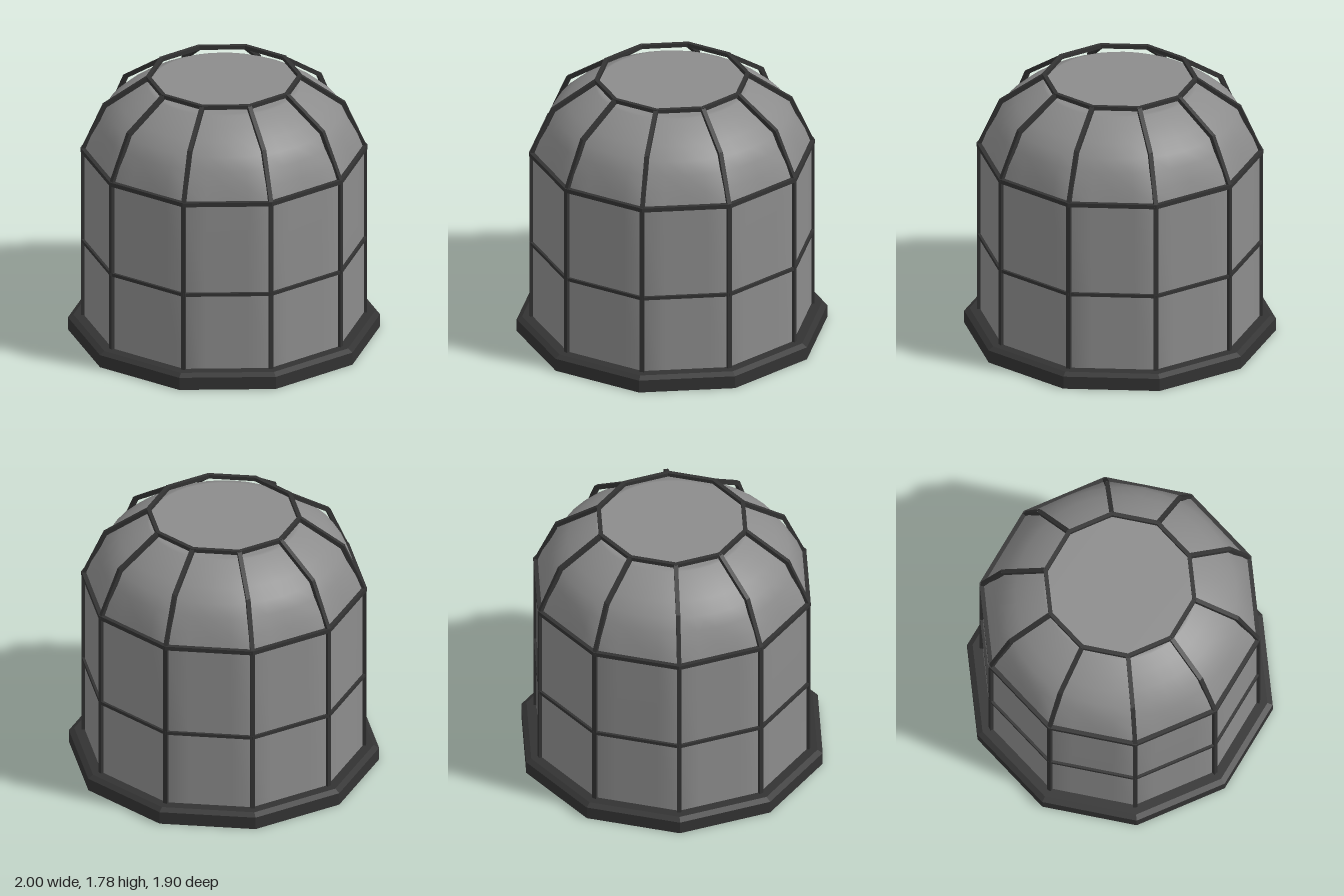
import * as THREE from 'three';
import { mergeVertices } from 'three/addons/utils/BufferGeometryUtils.js';

const SIDES = 10;
const STEP = (Math.PI * 2) / SIDES;
const glassMat = new THREE.MeshStandardMaterial({ color: 0x8c8c8c, side: THREE.DoubleSide });
const frameMat = new THREE.MeshStandardMaterial({ color: 0x333333 });

const at = (r, y, i) => new THREE.Vector3(r * Math.cos(i * STEP), y, r * Math.sin(i * STEP));

// Square bar between two points, with its depth facing outward
function bar(name, a, b, size = 0.028) {
  const dir = b.clone().sub(a);
  const mid = a.clone().add(b).multiplyScalar(0.5);
  const mesh = new THREE.Mesh(new THREE.BoxGeometry(size, dir.length() + size * 0.4, size), frameMat);
  const yAxis = dir.normalize();
  const out = new THREE.Vector3(mid.x, 0, mid.z);
  const zAxis = out.addScaledVector(yAxis, -out.dot(yAxis)).normalize();
  const xAxis = new THREE.Vector3().crossVectors(yAxis, zAxis);
  mesh.quaternion.setFromRotationMatrix(new THREE.Matrix4().makeBasis(xAxis, yAxis, zAxis));
  mesh.position.copy(mid);
  mesh.name = name;
  return mesh;
}

// Ten-sided wall that eases into a round, flat-topped dome
function glassShell() {
  const profile = [
    [0.9, 0.05], [0.9, 0.65], [0.9, 1.25], [0.895, 1.27], [0.86, 1.36], [0.805, 1.46], [0.75, 1.54],
    [0.67, 1.61], [0.58, 1.67], [0.49, 1.715], [0.47, 1.72], [0.001, 1.72],
  ].map(([r, y]) => new THREE.Vector2(r, y));
  let geo = new THREE.LatheGeometry(profile, SIDES * 4);
  const p = geo.attributes.position;
  for (let i = 0; i < p.count; i++) {
    const x = p.getX(i), y = p.getY(i), z = p.getZ(i);
    const a = (Math.atan2(z, x) + Math.PI * 2) % STEP;
    const flat = Math.cos(STEP / 2) / Math.cos(a - STEP / 2);
    const k = THREE.MathUtils.lerp(flat, 1, THREE.MathUtils.smoothstep(y, 1.26, 1.55));
    p.setXYZ(i, x * k, y, z * k);
  }
  geo.deleteAttribute('normal');
  geo.deleteAttribute('uv');
  geo = mergeVertices(geo, 1e-5);
  geo.computeVertexNormals();
  const mesh = new THREE.Mesh(geo, glassMat);
  mesh.name = 'glassShell';
  return mesh;
}

// Chamfered ten-sided plinth
function plinth() {
  const group = new THREE.Group();
  group.name = 'plinth';
  const mat = frameMat.clone();
  mat.flatShading = true;
  for (const [name, top, y, h] of [['plinthBody', 1, 0, 0.085], ['plinthChamfer', 0.965, 0.085, 0.02]]) {
    const geo = new THREE.CylinderGeometry(top, 1, h, SIDES, 1, false, Math.PI / 2);
    const mesh = new THREE.Mesh(geo, mat);
    mesh.position.y = y + h / 2;
    mesh.name = name;
    group.add(mesh);
  }
  return group;
}

export function createModel() {
  const model = new THREE.Group();
  model.name = 'glassDome';
  model.add(plinth(), glassShell());

  const frame = new THREE.Group();
  frame.name = 'frame';
  for (let i = 0; i < SIDES; i++) {
    // Upright and two-part dome rib at each corner
    frame.add(bar('upright', at(0.902, 0.09, i), at(0.902, 1.265, i)));
    frame.add(bar('lowerRib', at(0.902, 1.265, i), at(0.765, 1.575, i)));
    frame.add(bar('upperRib', at(0.765, 1.575, i), at(0.487, 1.765, i)));
    // Horizontal rails along each side
    frame.add(bar('middleRail', at(0.906, 0.63, i), at(0.906, 0.63, i + 1), 0.022));
    frame.add(bar('eaveRail', at(0.906, 1.265, i), at(0.906, 1.265, i + 1)));
    frame.add(bar('crownRail', at(0.487, 1.766, i), at(0.487, 1.766, i + 1), 0.026));
  }
  model.add(frame);
  return model;
}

※

Reproduce only the lines from the beginning of the data through the line that contains "new THREE.Vector2(r, y));", both included, and please drop the pictures.

> _Written response_:
import * as THREE from 'three';
import { mergeVertices } from 'three/addons/utils/BufferGeometryUtils.js';

const SIDES = 10;
const STEP = (Math.PI * 2) / SIDES;
const glassMat = new THREE.MeshStandardMaterial({ color: 0x8c8c8c, side: THREE.DoubleSide });
const frameMat = new THREE.MeshStandardMaterial({ color: 0x333333 });

const at = (r, y, i) => new THREE.Vector3(r * Math.cos(i * STEP), y, r * Math.sin(i * STEP));

// Square bar between two points, with its depth facing outward
function bar(name, a, b, size = 0.028) {
  const dir = b.clone().sub(a);
  const mid = a.clone().add(b).multiplyScalar(0.5);
  const mesh = new THREE.Mesh(new THREE.BoxGeometry(size, dir.length() + size * 0.4, size), frameMat);
  const yAxis = dir.normalize();
  const out = new THREE.Vector3(mid.x, 0, mid.z);
  const zAxis = out.addScaledVector(yAxis, -out.dot(yAxis)).normalize();
  const xAxis = new THREE.Vector3().crossVectors(yAxis, zAxis);
  mesh.quaternion.setFromRotationMatrix(new THREE.Matrix4().makeBasis(xAxis, yAxis, zAxis));
  mesh.position.copy(mid);
  mesh.name = name;
  return mesh;
}

// Ten-sided wall that eases into a round, flat-topped dome
function glassShell() {
  const profile = [
    [0.9, 0.05], [0.9, 0.65], [0.9, 1.25], [0.895, 1.27], [0.86, 1.36], [0.805, 1.46], [0.75, 1.54],
    [0.67, 1.61], [0.58, 1.67], [0.49, 1.715], [0.47, 1.72], [0.001, 1.72],
  ].map(([r, y]) => new THREE.Vector2(r, y));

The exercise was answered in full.